And when Jesus had been baptized, just as he came up from the water, suddenly the heavens were opened to him and he saw the Spirit of God descending like a dove and alighting on him. And a voice from heaven said, ‘This is my Son, the Beloved, with whom I am well pleased.’ Mt 3:16-17
Before Nora’s bath-time last night, I read a Christmas pop-up book, one of dozens in her extensive pop-up library. If you’ve read any pop-up books with an infant, you’ll notice the most amazing thing. No matter how many times we read, Nora is always delighted to pull back the stable door and see baby Jesus; always as if it was the first time. Actually, thanks to Nora, you don’t even have to read a book with her at home to experience this phenomenon, she brings it to church every week. Some of you know that nearly every time the altar curtain is closed and then opened, Nora yells ‘Daddy!’ (and though I hate to admit, sometimes she yells ‘Bobby!’)
You may find Nora’s ongoing game of church peek-a-boo cute or you may find it distracting; Yn. Anna often finds it embarrassing. But on today’s Feast of the Nativity and Theophany of our Lord, I propose that this children’s game is theologically revealing, and reaffirms the words of our scriptures that “Out of the mouth of babes and children is offered perfect praise.” (Mt. 21:16)
Psychologists tell us that Peek-a-boo is not just a cute game, it reveals a key aspect of healthy development and connection with the world around us. You see when we are small infants, if we can’t see something, we believe it has ceased to exist. But right around the age of one and a half to two years old, we start developing something called object permanence. This is the ability to hold the presence of someone or something in your mind and heart and figure out where it may have gone when no longer in sight. That’s what makes pop-up books and peek-a-boo so much fun and important at this age. When Baby Jesus is hidden and revealed in the pop-up book, or I am hidden and revealed behind the curtain, Nora is delighted, because now when something goes away, she can eagerly anticipate its return. Moreover, kids like Nora live totally in the moment. Unlike us adults, they have few past disappointments to guard against and few future ambitions to be greater. They just delight endlessly in the presence of those loved ones right in front of them.
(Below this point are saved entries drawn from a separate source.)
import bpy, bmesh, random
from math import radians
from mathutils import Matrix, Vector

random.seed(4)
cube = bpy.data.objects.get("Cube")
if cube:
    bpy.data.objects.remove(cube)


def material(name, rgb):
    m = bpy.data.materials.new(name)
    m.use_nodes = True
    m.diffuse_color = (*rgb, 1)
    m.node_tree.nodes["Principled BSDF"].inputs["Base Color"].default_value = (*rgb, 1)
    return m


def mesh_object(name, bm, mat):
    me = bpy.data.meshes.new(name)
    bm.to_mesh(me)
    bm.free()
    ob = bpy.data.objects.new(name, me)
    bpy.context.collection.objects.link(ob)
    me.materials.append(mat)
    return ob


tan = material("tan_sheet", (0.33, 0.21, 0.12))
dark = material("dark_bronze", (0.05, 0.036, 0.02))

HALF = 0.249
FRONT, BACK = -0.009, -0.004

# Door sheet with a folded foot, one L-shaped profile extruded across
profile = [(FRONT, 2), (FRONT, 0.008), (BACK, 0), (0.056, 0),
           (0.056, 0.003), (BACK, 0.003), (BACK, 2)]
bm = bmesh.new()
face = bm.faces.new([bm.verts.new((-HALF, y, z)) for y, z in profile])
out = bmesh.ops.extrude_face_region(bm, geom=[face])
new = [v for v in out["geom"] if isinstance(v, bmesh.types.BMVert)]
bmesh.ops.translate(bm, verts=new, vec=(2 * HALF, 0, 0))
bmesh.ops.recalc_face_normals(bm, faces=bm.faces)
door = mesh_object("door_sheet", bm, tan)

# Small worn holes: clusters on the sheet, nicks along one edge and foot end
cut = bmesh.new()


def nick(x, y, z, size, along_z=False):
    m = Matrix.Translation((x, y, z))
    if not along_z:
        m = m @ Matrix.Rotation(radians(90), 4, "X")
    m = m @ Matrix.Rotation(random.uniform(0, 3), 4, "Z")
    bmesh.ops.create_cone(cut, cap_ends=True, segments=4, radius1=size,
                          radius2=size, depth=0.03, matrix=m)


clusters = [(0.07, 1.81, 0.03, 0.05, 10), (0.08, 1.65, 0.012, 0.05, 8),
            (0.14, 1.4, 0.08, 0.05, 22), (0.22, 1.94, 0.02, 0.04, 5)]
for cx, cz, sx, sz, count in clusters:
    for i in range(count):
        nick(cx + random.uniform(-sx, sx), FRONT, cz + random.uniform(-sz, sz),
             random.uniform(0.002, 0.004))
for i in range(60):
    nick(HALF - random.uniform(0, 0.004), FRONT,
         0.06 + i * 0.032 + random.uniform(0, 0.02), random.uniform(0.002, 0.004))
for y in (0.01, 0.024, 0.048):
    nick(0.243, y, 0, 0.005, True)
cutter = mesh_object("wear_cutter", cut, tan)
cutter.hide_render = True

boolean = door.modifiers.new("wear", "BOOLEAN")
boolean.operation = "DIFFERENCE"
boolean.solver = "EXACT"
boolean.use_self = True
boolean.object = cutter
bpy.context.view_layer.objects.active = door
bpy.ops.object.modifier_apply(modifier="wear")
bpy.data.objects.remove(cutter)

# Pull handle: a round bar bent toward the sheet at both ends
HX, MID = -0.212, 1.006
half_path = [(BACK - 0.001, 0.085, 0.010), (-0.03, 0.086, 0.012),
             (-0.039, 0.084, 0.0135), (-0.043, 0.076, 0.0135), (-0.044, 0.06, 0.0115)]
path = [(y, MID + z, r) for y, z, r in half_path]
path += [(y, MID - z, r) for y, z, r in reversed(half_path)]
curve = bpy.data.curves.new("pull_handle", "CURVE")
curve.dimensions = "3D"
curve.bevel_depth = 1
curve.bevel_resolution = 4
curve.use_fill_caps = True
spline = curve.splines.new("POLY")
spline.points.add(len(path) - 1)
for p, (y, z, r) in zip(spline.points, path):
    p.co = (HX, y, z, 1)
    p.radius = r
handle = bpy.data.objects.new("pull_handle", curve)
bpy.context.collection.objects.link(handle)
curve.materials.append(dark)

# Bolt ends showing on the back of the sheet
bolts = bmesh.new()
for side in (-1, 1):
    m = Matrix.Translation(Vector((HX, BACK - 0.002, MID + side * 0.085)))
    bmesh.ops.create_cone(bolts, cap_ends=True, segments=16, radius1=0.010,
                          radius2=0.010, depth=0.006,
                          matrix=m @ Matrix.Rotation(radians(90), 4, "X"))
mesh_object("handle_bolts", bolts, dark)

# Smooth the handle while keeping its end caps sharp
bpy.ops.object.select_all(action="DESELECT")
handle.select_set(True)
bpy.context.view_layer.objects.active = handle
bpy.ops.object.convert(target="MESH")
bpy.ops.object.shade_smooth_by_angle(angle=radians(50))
When each of us was a small child, we knew how to delight in the presence of God and one another in the present moment. But we lost this paradise of delight in God’s presence, getting caught in our own traps of what should have been and what we might yet be. Today’s feast of the Baptism of Our Lord is a reminder in words and in deed, a revelation of the face of God from behind His veil, of the greatest joy we were created for; to delight in God, our neighbors and ourselves, as God does delight in us.
And when Jesus had been baptized, just as he came up from the water, suddenly the heavens were opened to him and he saw the Spirit of God descending like a dove and alighting on him. And a voice from heaven said, ‘This is my Son, the Beloved, in whom I delight.’ Mt 3:16-17
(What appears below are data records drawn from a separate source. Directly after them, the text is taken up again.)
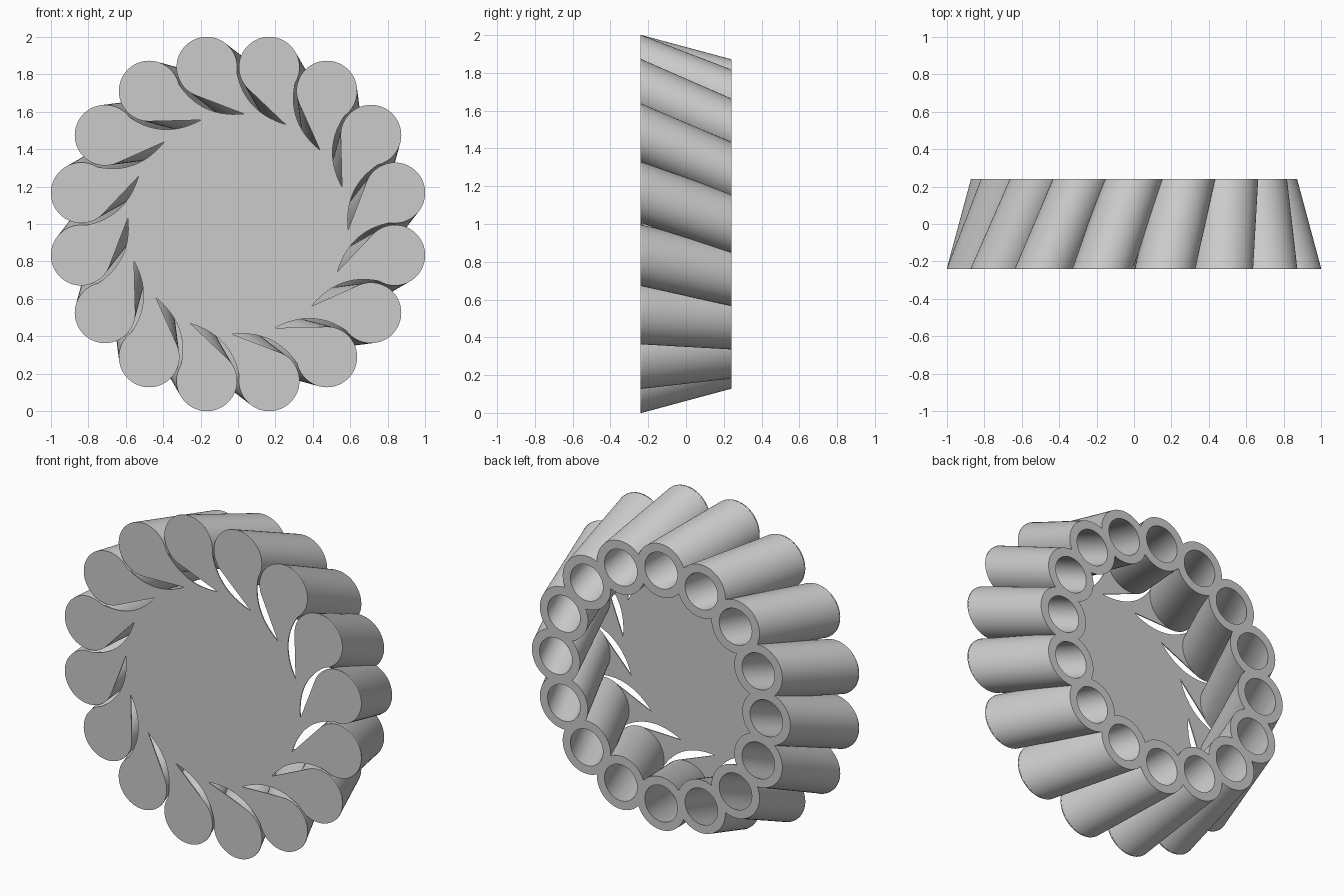
import bpy, bmesh
from math import sin, cos, tau, radians
from mathutils import Vector

if "Cube" in bpy.data.objects:
    bpy.data.objects.remove(bpy.data.objects["Cube"])

COUNT, STEP = 16, tau / 16
FRONT, BACK = -0.24, 0.24
RING_FRONT, RING_BACK = 0.855, 0.71
TUBE_R, BORE_R = 0.162, 0.11
SEGMENTS = 64

grey = bpy.data.materials.new("light grey")
grey.use_nodes = True
grey.diffuse_color = (0.6, 0.6, 0.6, 1)
grey.node_tree.nodes["Principled BSDF"].inputs["Base Color"].default_value = grey.diffuse_color


def polar(radius, angle):
    """Point on the wheel; angle runs clockwise from the top."""
    return Vector((radius * sin(angle), radius * cos(angle)))


def turn(p, angle):
    return Vector((p.x * cos(angle) + p.y * sin(angle), p.y * cos(angle) - p.x * sin(angle)))


def finish(bm, name):
    bmesh.ops.recalc_face_normals(bm, faces=bm.faces)
    mesh = bpy.data.meshes.new(name)
    bm.to_mesh(mesh)
    bm.free()
    mesh.materials.append(grey)
    obj = bpy.data.objects.new(name, mesh)
    bpy.context.collection.objects.link(obj)
    bpy.ops.object.select_all(action="DESELECT")
    obj.select_set(True)
    bpy.context.view_layer.objects.active = obj
    bpy.ops.object.shade_smooth_by_angle(angle=radians(30))


# Front plate: disc whose rim splits into comma-shaped caps with curved slots
hub = Vector((0, RING_FRONT))
slot_tip = polar(0.59, radians(36.75))
bend = Vector((0.15, 0.58))
lobe = []
for i in range(41):                       # round cap, clockwise over the outside
    a = radians(238 + (-20 - 238) * i / 40)
    lobe.append(hub + TUBE_R * Vector((cos(a), sin(a))))
start = lobe[-1]
for i in range(1, 15):                    # hollow side of the tail, down to the slot tip
    t = i / 14
    lobe.append(start * (1 - t) ** 2 + bend * 2 * t * (1 - t) + slot_tip * t * t)

bm = bmesh.new()
rim = [turn(p, (k + 0.5) * STEP) for k in range(COUNT) for p in lobe]
face = bm.faces.new([bm.verts.new((p.x, FRONT, p.y + 1)) for p in rim])
extruded = bmesh.ops.extrude_face_region(bm, geom=[face])
bmesh.ops.translate(bm, vec=(0, 0.006, 0),
                    verts=[v for v in extruded["geom"] if isinstance(v, bmesh.types.BMVert)])
finish(bm, "front_plate")


# Slanted hollow tubes, leaning inward and clockwise towards the back
def ring(bm, centre, radius, y):
    return [bm.verts.new((centre.x + radius * cos(tau * i / SEGMENTS), y,
                          centre.y + 1 + radius * sin(tau * i / SEGMENTS)))
            for i in range(SEGMENTS)]


for k in range(COUNT):
    bm = bmesh.new()
    near, far = polar(RING_FRONT, (k + 0.5) * STEP), polar(RING_BACK, (k + 1) * STEP)
    loops = [ring(bm, near, TUBE_R, FRONT + 0.003), ring(bm, far, TUBE_R, BACK),
             ring(bm, far, BORE_R, BACK), ring(bm, near, BORE_R, FRONT + 0.003)]
    for a, b in zip(loops, loops[1:] + loops[:1]):
        for i in range(SEGMENTS):
            j = (i + 1) % SEGMENTS
            bm.faces.new((a[i], a[j], b[j], b[i]))
    finish(bm, f"tube_{k + 1}")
The story of Jesus’ birth and baptism is the story of our birth and baptism. We are born once into this world and then born again when it comes to us who and what we were born for. As for Jesus, it should not matter much what happened to us in the past, or the life we aspire to make in the future. Jesus did not dwell on his past. We know nothing of how he was raised and what he achieved before begin baptized at age thirty. Jesus wasn’t ambitious for the future, and was keenly aware that his would be short. Immediately after his baptism, he renounced the temptations of an accomplished life in the eyes of the world. Free from his ego’s need to look backward or forward, Jesus lived as a child in the sacred now, trusting that his Father was present, even in his darkest moments, and delighting over and again in seeing Him revealed in his life and the lives of all those he touched.
And today our Heavenly Father peeks out from behind his veil and reveals himself to us. ‘This is my beloved son or daughter in whom I delight.’ The moment we take to heart this calling, this boundless love of our Heavenly Father, this is always a moment of revelation, of Theophany, of baptism and rebirth. Let us not be as tiny infants who doubt the existence of what they can’t see. Let us not be as jaded adults who are stuck in the past or anxious about the future. Let us instead learn to live our lives in the sacred now, like a child. Let us learn to live like the Son of man, who accepted each moment, bitter or sweet-as a gift from God…and whether hidden from view or clearly revealed, delighted endlessly in the gaze of his Heavenly Father, now and always, amen.